Open Source at Softwire
24 September 2014, by Tim Perry
At Softwire we use a huge range of tools and frameworks, a large number of which are open-source. As software developers, it’s great to be able to give back to the community that’s worked to build that, and helped create the wide variety of technological solutions that we all take advantage of in modern Software development.
This is both nice to do from a charitable perspective, but also just outright useful; it helps us improve our knowledge of the finer details of the tools we’re using, fixes bugs and adds improvements that are relevant to us (and therefore probably to all sorts of other people) and keeps us close to the cutting edge of the industry.
We’ve been driving to improve on and increase our depth of contribution back to open-source recently and I’d like to take a moment to highlight some of the great work Softwire people have been doing in the wider development community, both in their spare time (we’re a keen bunch) and as part of their day-to-day work, over the last 9 months or so. For more, take a flick through our github pages at github.com/softwire.
- Rowan, Tim P, Chris A, Pete H, Iain, Ed W and Ying pulled off a fantastic showing for our attempt at 24 pull requests – fixing the development community’s tools, doing lots of great personal development, and making us look good all at the same time.
- Suzanne has been fixing documentation in SBT, the Scala Build Tool.
- Ollie sent in a fix to JSErrorCollector.net to update their Selenium dependencies
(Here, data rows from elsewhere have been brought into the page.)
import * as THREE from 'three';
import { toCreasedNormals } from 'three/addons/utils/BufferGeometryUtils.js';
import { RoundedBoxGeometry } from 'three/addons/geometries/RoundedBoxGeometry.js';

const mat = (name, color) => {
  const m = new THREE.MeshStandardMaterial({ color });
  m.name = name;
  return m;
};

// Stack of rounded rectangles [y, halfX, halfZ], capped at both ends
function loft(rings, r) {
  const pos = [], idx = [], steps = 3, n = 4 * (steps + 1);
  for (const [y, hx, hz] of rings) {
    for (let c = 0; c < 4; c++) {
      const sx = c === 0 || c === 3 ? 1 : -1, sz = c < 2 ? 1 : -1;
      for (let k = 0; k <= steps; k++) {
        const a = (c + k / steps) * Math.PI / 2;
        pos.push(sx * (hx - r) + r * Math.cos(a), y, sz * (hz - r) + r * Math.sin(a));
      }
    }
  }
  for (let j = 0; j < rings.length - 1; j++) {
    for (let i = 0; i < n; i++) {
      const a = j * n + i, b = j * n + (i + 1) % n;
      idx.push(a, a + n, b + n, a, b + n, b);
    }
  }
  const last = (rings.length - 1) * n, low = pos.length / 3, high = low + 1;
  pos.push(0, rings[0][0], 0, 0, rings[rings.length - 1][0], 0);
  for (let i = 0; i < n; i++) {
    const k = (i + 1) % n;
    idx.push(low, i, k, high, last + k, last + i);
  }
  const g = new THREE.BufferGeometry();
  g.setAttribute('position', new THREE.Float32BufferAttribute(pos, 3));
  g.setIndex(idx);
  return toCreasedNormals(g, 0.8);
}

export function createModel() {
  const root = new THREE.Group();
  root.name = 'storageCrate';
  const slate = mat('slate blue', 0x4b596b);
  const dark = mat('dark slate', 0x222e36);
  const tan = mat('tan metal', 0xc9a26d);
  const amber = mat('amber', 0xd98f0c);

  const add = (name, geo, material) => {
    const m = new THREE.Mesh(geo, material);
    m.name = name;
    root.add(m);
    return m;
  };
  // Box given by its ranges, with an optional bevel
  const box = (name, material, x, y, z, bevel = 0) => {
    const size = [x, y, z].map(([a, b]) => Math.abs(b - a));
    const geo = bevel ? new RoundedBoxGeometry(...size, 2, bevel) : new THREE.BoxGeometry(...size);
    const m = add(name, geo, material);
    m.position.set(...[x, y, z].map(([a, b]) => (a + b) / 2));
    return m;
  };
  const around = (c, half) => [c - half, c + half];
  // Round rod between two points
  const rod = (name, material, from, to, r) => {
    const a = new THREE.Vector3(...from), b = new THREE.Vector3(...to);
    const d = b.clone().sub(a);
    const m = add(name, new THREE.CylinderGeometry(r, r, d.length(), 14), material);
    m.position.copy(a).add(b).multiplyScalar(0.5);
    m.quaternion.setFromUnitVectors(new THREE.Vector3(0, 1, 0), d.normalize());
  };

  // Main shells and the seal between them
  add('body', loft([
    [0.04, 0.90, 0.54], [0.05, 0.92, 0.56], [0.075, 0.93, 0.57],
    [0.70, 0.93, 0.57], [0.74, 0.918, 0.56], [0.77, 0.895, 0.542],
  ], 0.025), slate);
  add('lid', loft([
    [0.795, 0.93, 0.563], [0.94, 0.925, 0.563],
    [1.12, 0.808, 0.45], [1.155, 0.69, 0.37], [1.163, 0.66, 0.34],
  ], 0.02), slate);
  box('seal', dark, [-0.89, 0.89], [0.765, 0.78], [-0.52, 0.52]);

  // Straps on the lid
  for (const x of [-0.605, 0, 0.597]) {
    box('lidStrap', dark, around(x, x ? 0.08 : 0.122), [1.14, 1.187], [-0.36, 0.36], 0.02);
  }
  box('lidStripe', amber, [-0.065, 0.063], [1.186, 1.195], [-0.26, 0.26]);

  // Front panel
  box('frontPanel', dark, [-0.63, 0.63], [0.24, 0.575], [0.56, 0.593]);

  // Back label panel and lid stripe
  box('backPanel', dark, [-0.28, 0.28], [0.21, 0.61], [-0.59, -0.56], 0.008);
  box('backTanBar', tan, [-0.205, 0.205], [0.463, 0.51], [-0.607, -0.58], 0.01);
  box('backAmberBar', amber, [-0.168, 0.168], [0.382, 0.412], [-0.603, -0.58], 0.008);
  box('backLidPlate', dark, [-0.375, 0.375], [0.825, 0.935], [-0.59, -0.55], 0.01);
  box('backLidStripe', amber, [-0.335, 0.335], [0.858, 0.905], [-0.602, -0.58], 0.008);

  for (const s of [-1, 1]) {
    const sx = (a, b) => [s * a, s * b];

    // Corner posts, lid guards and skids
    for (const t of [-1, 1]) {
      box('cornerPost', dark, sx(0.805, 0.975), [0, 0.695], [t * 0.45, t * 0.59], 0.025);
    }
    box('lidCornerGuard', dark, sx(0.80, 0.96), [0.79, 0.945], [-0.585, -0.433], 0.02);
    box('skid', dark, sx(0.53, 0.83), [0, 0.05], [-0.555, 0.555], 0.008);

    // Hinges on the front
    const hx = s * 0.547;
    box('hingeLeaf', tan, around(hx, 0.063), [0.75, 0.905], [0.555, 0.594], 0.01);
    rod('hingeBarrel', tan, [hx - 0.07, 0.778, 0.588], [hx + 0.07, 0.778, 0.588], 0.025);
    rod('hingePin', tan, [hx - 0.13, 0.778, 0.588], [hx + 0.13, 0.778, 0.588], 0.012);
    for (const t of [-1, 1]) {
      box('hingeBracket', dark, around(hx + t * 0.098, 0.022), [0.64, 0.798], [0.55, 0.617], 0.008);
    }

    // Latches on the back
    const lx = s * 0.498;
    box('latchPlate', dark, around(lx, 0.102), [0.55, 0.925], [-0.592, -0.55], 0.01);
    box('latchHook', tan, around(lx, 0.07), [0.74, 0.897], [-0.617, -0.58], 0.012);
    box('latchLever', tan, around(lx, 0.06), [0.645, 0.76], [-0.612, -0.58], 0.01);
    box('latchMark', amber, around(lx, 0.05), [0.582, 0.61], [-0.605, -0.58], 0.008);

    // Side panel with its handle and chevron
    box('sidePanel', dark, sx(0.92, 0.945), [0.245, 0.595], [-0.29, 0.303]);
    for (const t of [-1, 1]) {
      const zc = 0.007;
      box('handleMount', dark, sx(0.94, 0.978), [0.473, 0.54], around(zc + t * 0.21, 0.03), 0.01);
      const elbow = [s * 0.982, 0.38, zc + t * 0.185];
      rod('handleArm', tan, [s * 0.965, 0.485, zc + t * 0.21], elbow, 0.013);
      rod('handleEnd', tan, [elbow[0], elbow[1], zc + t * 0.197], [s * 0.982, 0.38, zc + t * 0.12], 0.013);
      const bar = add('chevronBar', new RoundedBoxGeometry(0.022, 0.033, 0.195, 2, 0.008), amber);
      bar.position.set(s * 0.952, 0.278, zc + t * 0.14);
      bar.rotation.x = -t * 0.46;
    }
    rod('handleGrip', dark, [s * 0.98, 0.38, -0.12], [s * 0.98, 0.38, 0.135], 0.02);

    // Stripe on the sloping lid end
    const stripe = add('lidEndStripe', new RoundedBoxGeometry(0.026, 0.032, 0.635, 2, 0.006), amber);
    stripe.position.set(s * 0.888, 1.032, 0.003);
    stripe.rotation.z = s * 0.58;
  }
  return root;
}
- Simon F released his open-source charity auction app on Github
- Rich B fixed windows support in the SBT + Scalac SCoverage plugins, contributed various fixes to Spray, fought a long battle to fix race conditions in the Scalac SCoverage plugin and fixed the documentation for the SBT JUnit XML test output library
- Ciprian upgraded various dependencies in jquery-fileupload-rails
- Rowan fixed various typos in json5, added support for PATCH and made correct API usage statically checkable in Wiremock, and improved how JUnit handles static rules and classrules.
- Jenny M got libreoffice to add a mechanism to file feature requests against the project
- Jamie put in a whole bunch of pull requests to make sure that NPM/Bower NuGet packages worked properly with NCrunch, and released a NuGet package to automatically create your ELMAH DB via EF migrations (so awesomely that strangers have even joined in to help out)
- Chris A looked into AssertJ when I mentioned it ‘to try it out’: forking it, digging into the internals, adding some extra matchers he thought might be useful, and contributing them back
- Joe LM fixed a bug in the TypeSafe project activator to make it work in Window’s Git Bash
- Dan C open-sourced Archiverify – a Java app to synchronize and verify the contents of file archives
- Mike M open-sourced a .NET library to let you associate arbitrary strings with enums in C#
- Tim P fixed how JSErrorCollector.net bundled its extensions and released it to NuGet, built a hipchat reminder service and Jenkins pipeline service, released a Coveralls.io build task for Grunt, and contributed various fixes to Sinon.js, python-simple-hipchat, Moq, generator-bespoke and friends.
Upcoming Opportunities for Awesome Things
We’ve also been looking for potential opportunities to do more of this in the near future. Our current best plans are:
The Softwire Open-Source Trello Board
As of very recently, we now have an open-source Trello board at http://bit.ly/open-source-softwire, public to all, so you can see what open-source work we’re looking at doing.
Pizza & Programming
Every fortnight Softwire host an internal ‘pizza & programming’ evening, bustling with programming activity, open-source and otherwise.
Create apps to solve local problems. This is hackathon on a big scale, being run by PayPal, but still aiming for charitable good things! Lovely. It’s going on in 14 different cities around the world, each with prizes including tablets, programmable robot balls and actual axes, with the winning team from each national hack getting flights and a hotel in Silicon Valley for the final, which comes with a $100,000 grand prize. Not bad for a weekend spent building things to save the world.
Previous include Randonate (sign up and donate automatically and randomly to charities), Petitionly (easy signature collection for petitions, without clipboards) and Caus.io (tracking and gamifying volunteering).
Batches of tickets are appearing intermittently, and you can sign up for notifications in the meantime; get on it if so, as this is pretty popular and they’ll probably go quite quickly!
Tags: Open Source